The World Health Organization on Friday classified the new B.1.1.529 coronavirus variant as a ‘variant of concern’ and gave it the name omicron.
The WHO held an urgent meeting in Geneva over the risks posed by the omicron variant, first discovered in South Africa.
It said the omicron variant appears to come with an increased risk of reinfection and likely has a growth advantage over other variants.
It asked countries to increase surveillance and sequencing efforts and to report findings.
The working committee called on people to stay vigilant against the virus.
“This variant has a large number of mutations, some of which are concerning,” it said.
Widely used PCR tests still appear to be able to detect omicron, meaning current diagnostics should work.
The variant has caused stock markets to plummet and led to a suspension of flights from southern African countries.
However, WHO spokesperson Christian Lindmeier urged countries against quickly imposing travel restrictions, saying officials should take a “risk-based and scientific approach.”
“At this point, implementing travel measures is being cautioned against,” Lindmeier said.
Concerns that this variant will ‘evade’ vaccines
Ahead of the meeting, the WHO’s Special Envoy on COVID-19, David Nabarro, told the BBC that, in his view, “it is appropriate to be concerned” about the new variant spreading in southern Africa.

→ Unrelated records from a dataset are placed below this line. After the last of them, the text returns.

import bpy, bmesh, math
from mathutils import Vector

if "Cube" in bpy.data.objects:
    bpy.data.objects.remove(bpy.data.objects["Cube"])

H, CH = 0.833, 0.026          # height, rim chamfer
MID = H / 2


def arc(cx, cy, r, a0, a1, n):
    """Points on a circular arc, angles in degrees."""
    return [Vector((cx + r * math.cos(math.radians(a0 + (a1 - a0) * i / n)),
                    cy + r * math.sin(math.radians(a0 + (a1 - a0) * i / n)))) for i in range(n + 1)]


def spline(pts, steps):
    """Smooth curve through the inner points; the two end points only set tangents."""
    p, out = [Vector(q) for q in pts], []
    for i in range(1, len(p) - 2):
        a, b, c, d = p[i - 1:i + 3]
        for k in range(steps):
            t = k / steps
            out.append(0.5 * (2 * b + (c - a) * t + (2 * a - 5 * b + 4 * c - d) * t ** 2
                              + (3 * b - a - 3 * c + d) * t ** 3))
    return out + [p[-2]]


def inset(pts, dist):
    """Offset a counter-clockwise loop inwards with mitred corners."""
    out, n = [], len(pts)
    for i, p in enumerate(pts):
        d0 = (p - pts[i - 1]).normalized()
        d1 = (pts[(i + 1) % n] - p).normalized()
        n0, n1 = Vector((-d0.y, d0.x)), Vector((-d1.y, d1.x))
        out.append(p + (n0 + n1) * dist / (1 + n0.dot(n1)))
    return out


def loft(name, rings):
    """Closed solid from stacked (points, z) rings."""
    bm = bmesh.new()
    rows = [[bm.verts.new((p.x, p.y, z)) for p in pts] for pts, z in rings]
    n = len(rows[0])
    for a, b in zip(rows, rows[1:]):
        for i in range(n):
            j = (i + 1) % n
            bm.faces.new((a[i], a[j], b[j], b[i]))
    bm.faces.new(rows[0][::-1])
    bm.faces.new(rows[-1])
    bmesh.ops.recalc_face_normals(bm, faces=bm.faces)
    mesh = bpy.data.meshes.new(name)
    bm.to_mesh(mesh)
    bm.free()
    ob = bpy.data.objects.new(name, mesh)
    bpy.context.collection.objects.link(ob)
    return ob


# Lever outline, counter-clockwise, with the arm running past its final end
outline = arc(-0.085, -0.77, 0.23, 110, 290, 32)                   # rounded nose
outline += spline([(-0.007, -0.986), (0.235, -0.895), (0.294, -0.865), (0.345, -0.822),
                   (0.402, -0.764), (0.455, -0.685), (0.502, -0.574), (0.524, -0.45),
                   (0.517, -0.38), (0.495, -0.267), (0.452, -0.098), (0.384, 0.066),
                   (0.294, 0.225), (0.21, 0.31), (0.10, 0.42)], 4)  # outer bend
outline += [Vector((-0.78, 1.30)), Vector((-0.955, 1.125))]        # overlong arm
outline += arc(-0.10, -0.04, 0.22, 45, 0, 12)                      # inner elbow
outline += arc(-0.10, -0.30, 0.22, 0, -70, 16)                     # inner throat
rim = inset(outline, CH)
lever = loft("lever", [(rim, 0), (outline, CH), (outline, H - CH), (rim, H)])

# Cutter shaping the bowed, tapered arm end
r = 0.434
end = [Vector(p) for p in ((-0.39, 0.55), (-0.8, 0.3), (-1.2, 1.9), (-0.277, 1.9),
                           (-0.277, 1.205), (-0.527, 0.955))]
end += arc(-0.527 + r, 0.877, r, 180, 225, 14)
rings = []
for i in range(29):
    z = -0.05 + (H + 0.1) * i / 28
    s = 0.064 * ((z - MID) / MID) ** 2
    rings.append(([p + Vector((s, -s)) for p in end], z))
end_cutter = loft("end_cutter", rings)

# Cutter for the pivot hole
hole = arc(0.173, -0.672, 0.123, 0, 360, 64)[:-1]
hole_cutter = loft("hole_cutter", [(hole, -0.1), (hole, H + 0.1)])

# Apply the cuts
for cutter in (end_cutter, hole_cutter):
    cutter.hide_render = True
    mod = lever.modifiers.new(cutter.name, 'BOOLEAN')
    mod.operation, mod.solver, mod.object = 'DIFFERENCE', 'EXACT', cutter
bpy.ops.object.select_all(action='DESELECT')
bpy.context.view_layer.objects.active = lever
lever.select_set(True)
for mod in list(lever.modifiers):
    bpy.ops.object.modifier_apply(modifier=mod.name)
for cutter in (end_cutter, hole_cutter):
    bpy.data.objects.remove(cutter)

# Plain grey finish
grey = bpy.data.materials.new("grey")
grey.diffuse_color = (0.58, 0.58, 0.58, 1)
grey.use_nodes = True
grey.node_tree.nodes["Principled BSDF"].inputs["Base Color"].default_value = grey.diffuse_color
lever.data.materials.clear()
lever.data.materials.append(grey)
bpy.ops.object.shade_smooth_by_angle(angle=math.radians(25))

“I’ll tell you why — the virus looks like it will have greater capacity to evade the defenses that we’ve all built up as a result of the vaccinations we’ve received since the beginning of this year.”
What do we know about the variant?
South Africa’s National Institute for Communicable Diseases (NICD) confirmed that there had been 22 confirmed cases of the omicron variant.
Fewer than 100 full genome sequences of the variant are so far available according to the WHO’s COVID-19 technical lead, Maria Kerkhove.
She said it would take a few weeks to determine whether it should be identified as a “variant of interest” or a “variant of concern.”
“Everybody that’s out there needs to understand that the more this virus circulates, the more opportunities the virus has to change, the more mutations we will see,” Kerkhove said.
Currently only 6.6% of people on the African continent have been fully vaccinated. However, fears are also growing in areas with much higher vaccination rate.
How is travel impacted?
Countries across the globe are reacting to the new variant by shutting down travel from southern Africa.
Germany, the UK, Israel and Italy are among a number of countries who have suspended travel to the region, but South Africa believes they have acted too hastily.
Nevertheless, South African President Cyril Ramaphosa will convene the National Coronavirus Command Council on Sunday, a government statement said.
Decisions taken by the council shape the government’s stance on the pandemic.
In September, South Africa began easing lockdown restrictions, despite low vaccination rates.